All Members


Robert Ingram


Glaxo Wellcome, Inc.

H. David Bruton, MD


North Carolina Department of Health and Human Services


In March 2001, the Long-Term Care Task Force concluded its study of the state’s long-term care systems and services.

Led by Robert A. Ingram, then CEO of GlaxoWellcome, and H. David Bruton, MD, former Secretary of the NC Department of Health and Human Services (NC DHHS), the task force delivered its report to The Honorable Carmen Hooker Odom, incoming Secretary of NC DHHS.

At the press conference releasing the report, Secretary Hooker Odom announced that 12 separate pieces of legislation were introduced in the 2001 session of the North Carolina General Assembly and her department had already launched as many as 20 organizational changes as a consequence of this report.

One of these legislative initiatives led to the creation of the Quality Standards Workgroup, a coalition of provider groups, advocates, and representatives of relevant state agencies. The Workgroup’s purpose is to explore policy options that could help improve the standards and systems of measuring the quality of long-term care in North Carolina.

NC DHHS has also implemented several other recommendations. For example, Secretary Hooker Odom announced that long-term care would be one of her administration’s top four priorities and she appointed a new Assistant Secretary for Long-Term Care. Lynda McDaniel was appointed to this important position.
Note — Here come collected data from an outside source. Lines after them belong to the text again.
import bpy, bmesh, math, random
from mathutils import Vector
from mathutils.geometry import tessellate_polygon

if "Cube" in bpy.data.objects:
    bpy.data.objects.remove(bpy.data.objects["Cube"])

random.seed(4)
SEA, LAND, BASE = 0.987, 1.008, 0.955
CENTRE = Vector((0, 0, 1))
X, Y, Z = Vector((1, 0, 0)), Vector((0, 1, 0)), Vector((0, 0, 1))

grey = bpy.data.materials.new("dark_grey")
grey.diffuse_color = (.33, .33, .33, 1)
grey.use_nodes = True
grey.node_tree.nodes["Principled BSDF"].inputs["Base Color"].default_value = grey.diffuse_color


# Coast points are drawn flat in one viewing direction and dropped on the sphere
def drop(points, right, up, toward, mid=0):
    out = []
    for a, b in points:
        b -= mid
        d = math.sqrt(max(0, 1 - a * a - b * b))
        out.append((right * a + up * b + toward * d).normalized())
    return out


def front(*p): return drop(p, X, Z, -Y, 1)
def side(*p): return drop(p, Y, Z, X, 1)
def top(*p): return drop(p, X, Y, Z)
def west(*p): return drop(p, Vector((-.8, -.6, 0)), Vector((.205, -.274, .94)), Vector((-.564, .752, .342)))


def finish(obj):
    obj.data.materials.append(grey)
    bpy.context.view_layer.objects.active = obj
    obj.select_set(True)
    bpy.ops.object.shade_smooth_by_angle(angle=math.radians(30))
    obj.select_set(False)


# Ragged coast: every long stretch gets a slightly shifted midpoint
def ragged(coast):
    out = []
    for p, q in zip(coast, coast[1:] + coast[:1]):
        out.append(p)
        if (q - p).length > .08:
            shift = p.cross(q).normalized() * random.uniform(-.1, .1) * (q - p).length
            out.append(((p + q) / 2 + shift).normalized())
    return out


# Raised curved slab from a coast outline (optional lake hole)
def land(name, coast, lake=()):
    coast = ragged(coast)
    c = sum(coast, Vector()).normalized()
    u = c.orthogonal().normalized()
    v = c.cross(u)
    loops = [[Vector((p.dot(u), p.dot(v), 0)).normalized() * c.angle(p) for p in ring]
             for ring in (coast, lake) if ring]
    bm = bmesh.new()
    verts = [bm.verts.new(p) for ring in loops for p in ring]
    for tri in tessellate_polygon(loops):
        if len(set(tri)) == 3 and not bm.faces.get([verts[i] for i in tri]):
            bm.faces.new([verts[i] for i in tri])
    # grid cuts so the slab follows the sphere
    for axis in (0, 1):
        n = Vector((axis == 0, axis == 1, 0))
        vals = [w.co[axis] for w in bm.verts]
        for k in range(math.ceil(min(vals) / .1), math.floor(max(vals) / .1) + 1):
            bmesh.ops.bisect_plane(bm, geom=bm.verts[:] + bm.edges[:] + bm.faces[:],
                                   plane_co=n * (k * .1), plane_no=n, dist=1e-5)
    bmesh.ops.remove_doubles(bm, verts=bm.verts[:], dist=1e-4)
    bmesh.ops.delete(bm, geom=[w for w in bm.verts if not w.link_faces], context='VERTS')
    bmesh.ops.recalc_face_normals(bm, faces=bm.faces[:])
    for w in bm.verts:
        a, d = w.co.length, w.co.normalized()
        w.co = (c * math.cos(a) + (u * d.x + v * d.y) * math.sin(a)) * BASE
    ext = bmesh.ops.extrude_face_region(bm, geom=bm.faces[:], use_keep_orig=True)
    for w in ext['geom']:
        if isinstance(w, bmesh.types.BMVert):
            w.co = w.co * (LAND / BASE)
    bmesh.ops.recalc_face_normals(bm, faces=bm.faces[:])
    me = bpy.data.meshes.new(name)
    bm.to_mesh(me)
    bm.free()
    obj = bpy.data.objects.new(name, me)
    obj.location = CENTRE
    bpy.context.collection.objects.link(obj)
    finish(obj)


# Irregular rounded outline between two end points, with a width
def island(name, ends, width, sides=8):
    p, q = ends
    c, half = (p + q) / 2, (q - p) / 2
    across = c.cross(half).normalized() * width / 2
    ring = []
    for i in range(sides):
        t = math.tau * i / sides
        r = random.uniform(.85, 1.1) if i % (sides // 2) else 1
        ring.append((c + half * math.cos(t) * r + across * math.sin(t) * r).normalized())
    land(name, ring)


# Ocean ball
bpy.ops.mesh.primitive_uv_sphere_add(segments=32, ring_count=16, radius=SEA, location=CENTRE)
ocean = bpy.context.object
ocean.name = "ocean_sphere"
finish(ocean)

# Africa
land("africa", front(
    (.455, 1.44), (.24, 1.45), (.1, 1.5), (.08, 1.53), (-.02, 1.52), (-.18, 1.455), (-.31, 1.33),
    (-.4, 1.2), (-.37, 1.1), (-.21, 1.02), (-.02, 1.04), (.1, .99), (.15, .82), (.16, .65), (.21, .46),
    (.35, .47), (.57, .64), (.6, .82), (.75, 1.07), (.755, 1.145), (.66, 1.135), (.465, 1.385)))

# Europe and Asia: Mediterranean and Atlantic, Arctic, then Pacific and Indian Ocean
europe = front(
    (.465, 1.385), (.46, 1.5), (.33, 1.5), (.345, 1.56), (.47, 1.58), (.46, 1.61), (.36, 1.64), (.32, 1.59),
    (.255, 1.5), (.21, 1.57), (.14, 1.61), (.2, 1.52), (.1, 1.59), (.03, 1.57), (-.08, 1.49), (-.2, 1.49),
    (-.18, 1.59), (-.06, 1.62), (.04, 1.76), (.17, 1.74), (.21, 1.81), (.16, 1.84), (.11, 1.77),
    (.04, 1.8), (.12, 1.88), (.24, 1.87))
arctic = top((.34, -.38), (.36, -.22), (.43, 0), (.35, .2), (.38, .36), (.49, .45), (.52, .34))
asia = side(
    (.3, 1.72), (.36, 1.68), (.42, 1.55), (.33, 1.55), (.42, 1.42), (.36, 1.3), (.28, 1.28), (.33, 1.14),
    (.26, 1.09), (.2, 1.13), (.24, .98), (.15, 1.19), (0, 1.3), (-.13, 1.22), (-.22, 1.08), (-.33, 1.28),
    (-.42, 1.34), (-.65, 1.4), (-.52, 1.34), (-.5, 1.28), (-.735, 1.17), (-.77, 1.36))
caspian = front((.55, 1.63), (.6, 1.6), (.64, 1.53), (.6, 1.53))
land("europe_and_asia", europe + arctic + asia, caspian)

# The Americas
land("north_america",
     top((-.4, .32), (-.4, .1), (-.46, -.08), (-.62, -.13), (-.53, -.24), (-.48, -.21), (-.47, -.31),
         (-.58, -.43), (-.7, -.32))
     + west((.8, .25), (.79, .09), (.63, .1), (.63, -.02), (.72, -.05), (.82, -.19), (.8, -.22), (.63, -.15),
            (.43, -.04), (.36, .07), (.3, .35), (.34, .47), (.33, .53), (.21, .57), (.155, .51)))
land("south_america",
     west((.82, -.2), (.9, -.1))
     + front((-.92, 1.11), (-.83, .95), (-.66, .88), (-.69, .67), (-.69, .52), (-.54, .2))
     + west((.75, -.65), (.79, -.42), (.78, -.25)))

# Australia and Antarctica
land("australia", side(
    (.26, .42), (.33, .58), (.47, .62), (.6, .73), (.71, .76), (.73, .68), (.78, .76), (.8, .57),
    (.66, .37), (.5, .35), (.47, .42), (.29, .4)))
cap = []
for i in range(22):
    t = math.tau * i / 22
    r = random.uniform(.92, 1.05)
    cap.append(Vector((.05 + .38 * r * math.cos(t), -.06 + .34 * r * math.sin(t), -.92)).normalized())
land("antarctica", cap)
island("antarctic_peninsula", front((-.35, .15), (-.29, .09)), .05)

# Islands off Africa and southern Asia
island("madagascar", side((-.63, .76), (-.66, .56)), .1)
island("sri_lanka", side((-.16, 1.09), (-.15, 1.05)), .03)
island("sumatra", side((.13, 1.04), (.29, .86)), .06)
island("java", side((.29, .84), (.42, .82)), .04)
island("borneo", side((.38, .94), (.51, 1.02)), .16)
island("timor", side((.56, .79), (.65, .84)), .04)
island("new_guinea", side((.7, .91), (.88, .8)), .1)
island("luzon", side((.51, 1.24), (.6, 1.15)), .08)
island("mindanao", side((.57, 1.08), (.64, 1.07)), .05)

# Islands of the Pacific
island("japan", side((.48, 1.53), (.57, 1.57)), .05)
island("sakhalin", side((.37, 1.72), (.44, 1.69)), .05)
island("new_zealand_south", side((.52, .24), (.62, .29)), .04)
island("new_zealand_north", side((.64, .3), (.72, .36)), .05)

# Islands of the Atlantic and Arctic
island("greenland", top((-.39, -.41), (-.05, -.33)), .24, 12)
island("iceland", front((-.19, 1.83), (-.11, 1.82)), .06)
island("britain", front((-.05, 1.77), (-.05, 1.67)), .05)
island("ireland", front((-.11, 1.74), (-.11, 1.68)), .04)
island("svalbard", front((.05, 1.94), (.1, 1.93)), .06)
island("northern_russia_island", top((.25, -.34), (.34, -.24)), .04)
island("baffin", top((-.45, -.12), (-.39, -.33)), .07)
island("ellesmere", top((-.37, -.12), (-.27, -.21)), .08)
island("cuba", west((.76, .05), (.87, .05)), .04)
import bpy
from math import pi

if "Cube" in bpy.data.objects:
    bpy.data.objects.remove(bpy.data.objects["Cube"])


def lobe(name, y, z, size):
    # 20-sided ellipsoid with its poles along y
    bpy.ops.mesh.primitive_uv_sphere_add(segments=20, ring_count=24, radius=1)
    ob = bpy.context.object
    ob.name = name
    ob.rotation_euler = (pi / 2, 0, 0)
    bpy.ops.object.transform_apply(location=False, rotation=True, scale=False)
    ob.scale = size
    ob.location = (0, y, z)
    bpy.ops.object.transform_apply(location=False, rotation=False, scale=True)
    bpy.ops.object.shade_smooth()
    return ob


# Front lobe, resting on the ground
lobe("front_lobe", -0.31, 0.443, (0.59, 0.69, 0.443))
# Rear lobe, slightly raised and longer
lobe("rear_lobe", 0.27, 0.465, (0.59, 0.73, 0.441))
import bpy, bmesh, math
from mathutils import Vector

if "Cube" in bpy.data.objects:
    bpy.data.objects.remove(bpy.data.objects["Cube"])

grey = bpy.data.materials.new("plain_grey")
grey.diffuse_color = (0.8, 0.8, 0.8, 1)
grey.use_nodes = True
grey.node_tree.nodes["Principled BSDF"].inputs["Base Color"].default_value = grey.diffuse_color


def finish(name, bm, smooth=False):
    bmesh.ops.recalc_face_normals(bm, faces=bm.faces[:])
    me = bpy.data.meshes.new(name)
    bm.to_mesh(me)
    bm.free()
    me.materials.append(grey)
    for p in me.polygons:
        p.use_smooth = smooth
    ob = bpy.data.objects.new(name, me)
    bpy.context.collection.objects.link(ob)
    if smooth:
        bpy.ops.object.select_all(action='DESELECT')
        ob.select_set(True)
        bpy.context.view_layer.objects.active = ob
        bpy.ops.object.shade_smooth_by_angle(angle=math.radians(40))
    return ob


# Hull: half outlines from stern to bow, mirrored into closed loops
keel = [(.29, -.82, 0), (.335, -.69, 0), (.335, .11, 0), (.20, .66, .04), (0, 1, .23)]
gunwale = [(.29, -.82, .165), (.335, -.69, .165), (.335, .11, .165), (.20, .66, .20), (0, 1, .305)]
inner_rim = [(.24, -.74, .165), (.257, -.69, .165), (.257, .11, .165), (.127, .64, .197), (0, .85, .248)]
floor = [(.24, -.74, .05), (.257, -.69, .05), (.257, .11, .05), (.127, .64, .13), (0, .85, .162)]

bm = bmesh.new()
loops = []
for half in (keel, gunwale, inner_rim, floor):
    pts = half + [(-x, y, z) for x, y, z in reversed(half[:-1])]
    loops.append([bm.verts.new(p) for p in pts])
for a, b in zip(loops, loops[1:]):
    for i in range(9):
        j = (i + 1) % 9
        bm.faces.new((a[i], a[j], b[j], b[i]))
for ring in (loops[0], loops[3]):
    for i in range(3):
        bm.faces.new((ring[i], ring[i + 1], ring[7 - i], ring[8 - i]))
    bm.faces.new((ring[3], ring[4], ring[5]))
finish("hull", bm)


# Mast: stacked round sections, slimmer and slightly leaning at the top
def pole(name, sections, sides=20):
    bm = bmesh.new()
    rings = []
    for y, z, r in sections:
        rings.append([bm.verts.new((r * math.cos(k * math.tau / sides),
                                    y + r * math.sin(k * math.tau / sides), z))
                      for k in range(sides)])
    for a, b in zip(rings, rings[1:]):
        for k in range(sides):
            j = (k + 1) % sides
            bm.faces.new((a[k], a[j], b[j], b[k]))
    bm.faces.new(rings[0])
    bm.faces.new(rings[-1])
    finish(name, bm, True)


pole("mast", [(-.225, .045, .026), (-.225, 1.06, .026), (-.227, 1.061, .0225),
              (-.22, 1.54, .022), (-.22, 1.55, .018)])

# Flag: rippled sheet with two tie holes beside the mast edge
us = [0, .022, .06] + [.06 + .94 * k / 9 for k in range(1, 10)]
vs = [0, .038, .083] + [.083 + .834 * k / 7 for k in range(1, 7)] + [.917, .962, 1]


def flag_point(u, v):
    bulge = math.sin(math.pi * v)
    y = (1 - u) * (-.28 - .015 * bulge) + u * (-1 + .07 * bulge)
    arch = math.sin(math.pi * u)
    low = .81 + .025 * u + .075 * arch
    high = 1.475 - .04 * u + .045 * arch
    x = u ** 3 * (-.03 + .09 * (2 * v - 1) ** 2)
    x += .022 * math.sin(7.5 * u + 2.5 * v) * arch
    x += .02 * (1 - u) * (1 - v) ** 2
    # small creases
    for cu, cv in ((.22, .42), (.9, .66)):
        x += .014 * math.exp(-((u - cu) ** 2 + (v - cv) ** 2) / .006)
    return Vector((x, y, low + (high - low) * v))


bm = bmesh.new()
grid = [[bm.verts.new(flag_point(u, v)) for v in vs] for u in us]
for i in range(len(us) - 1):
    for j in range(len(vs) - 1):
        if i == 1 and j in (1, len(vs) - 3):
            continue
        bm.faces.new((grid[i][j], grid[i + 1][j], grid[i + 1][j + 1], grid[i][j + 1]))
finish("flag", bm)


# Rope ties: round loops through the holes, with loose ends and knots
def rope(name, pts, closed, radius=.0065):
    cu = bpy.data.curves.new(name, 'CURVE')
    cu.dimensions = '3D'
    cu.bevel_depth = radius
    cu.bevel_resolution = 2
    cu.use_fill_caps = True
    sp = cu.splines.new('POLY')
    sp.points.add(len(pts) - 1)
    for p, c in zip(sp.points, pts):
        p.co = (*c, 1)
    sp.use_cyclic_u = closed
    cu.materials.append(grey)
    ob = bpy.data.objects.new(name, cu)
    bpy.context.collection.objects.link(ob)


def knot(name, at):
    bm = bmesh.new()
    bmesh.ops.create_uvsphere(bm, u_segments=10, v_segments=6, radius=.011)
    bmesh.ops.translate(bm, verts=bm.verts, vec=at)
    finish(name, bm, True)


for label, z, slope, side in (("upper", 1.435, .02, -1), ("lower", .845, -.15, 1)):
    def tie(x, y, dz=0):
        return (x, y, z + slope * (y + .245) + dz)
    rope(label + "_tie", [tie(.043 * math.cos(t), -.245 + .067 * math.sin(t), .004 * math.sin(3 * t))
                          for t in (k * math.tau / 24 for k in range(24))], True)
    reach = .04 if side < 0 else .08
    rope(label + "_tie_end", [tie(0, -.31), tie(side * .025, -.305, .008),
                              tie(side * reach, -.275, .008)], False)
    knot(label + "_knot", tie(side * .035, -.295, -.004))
In her new position, Ms. McDaniel has consolidated the coordination of many of the Department’s aging- and disability-related activities under the new NC Office of Long-Term Care.